2. Mechanism according to claim 1, in which annular bearing faces are effective between the tub bottom on the one hand, and said annular member and said casing on the other hand.

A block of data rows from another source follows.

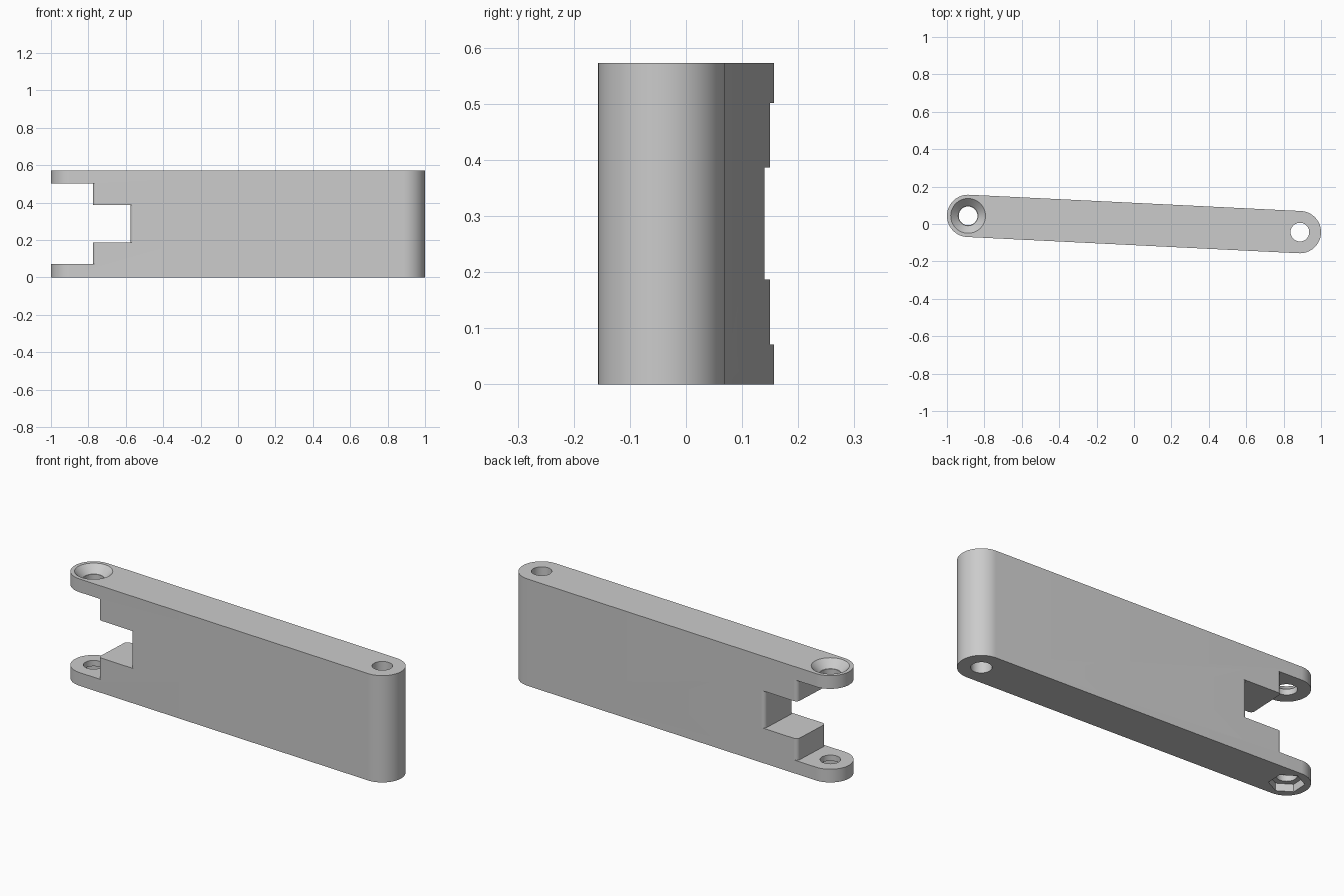
import bpy, bmesh
from math import pi, cos, sin, atan2
from mathutils import Matrix

cube = bpy.data.objects.get("Cube")
if cube:
    bpy.data.objects.remove(cube, do_unlink=True)

HEIGHT, RADIUS, PLATE = 0.573, 0.113, 0.071
PIVOT = 0.888                       # half the distance between the two pivots
TILT = Matrix.Rotation(-atan2(0.0435, 0.887), 4, 'Z')


def arc(cx, cy, r, start, end, steps):
    return [(cx + r * cos(start + (end - start) * i / steps),
             cy + r * sin(start + (end - start) * i / steps)) for i in range(steps + 1)]


def ring(cx, r, steps, turn=0.0):
    return arc(cx, 0, r, turn, turn + 2 * pi, steps)[:-1]


def loft(name, lower, upper, z0, z1):
    """Solid between two outlines with the same number of points."""
    bm = bmesh.new()
    a = [bm.verts.new((x, y, z0)) for x, y in lower]
    b = [bm.verts.new((x, y, z1)) for x, y in upper]
    bm.faces.new(a[::-1])
    bm.faces.new(b)
    for i in range(len(a)):
        j = (i + 1) % len(a)
        bm.faces.new((a[i], a[j], b[j], b[i]))
    bmesh.ops.recalc_face_normals(bm, faces=bm.faces)
    bm.transform(TILT)
    mesh = bpy.data.meshes.new(name)
    bm.to_mesh(mesh)
    bm.free()
    obj = bpy.data.objects.new(name, mesh)
    bpy.context.collection.objects.link(obj)
    return obj


def prism(name, outline, z0, z1):
    return loft(name, outline, outline, z0, z1)


def slot(name, end, z0, z1, fillet=0.02):
    """Cutter that leaves a flat end with rounded upright edges."""
    h, c = RADIUS - 0.0002, end + fillet
    outline = [(-1.3, -0.3), (c, -0.3)]
    outline += arc(c, -h + fillet, fillet, 1.5 * pi, pi, 8)
    outline += arc(c, h - fillet, fillet, pi, 0.5 * pi, 8)
    outline += [(c, 0.3), (-1.3, 0.3)]
    return prism(name, outline, z0, z1)


# Arm body: long capsule outline
link_arm = prism("link_arm",
                 arc(PIVOT, 0, RADIUS, -pi / 2, pi / 2, 40) +
                 arc(-PIVOT, 0, RADIUS, pi / 2, 1.5 * pi, 40), 0, HEIGHT)

cutters = [
    # Stepped fork opening
    slot("fork_slot", -0.772, PLATE, HEIGHT - PLATE),
    slot("deep_slot", -0.571, 0.187, 0.387),
    # Pivot holes
    prism("plain_hole", ring(PIVOT, 0.05, 48), -0.1, 0.7),
    prism("fork_hole", ring(-PIVOT, 0.05, 48), -0.1, 0.7),
    # Conical screw seat on top, hexagonal nut pocket below
    loft("screw_seat", ring(-PIVOT, 0.053, 48), ring(-PIVOT, 0.103, 48),
         HEIGHT - 0.04, HEIGHT + 0.01),
    prism("nut_pocket", ring(-PIVOT, 0.085, 6, pi / 6), -0.1, 0.04),
]

bpy.context.view_layer.objects.active = link_arm
for cutter in cutters:
    cutter.hide_render = True
    mod = link_arm.modifiers.new(cutter.name, 'BOOLEAN')
    mod.operation, mod.solver, mod.object = 'DIFFERENCE', 'EXACT', cutter
    bpy.ops.object.modifier_apply(modifier=mod.name)
for cutter in cutters:
    bpy.data.objects.remove(cutter, do_unlink=True)

# Colour and shading
grey = bpy.data.materials.new("light_grey")
grey.use_nodes = True
colour = (0.6, 0.6, 0.6, 1)
grey.diffuse_color = colour
grey.node_tree.nodes["Principled BSDF"].inputs["Base Color"].default_value = colour
link_arm.data.materials.clear()
link_arm.data.materials.append(grey)

bpy.ops.object.select_all(action='DESELECT')
link_arm.select_set(True)
bpy.ops.object.shade_smooth_by_angle(angle=pi / 6)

3. In a washing machine having a set tub body spaced from the floor and adapted to be filled with water, said tub having an opening in the tub bottom for connection of the tub with drain plumbing and having a second opening in the tub bottom, power driven washing mechanism comprising an oscillation producing drive unit having a casing in which driving elements operate and which is disposed underneath the bottom of the tub, electromotlvating means unitary with said drive unit, a neck portion extending from said easing into said opening, an oscillatory member driven by said'driving elements and disposed to be effective by way of said neck portion, disconnectible securing means provided to be eflective by way of said second-mentioned opening in the tub bottom between the tub bottom and the drive unit and designed thus to establish said unit in cooperative association with respect to the tub and supported in eil'ect solely through the medium of the tub body, means eflective between said oscillator member and said neck portion and adapted to prevent escape of water, and an agitator member operatively connected with said oscillatory member.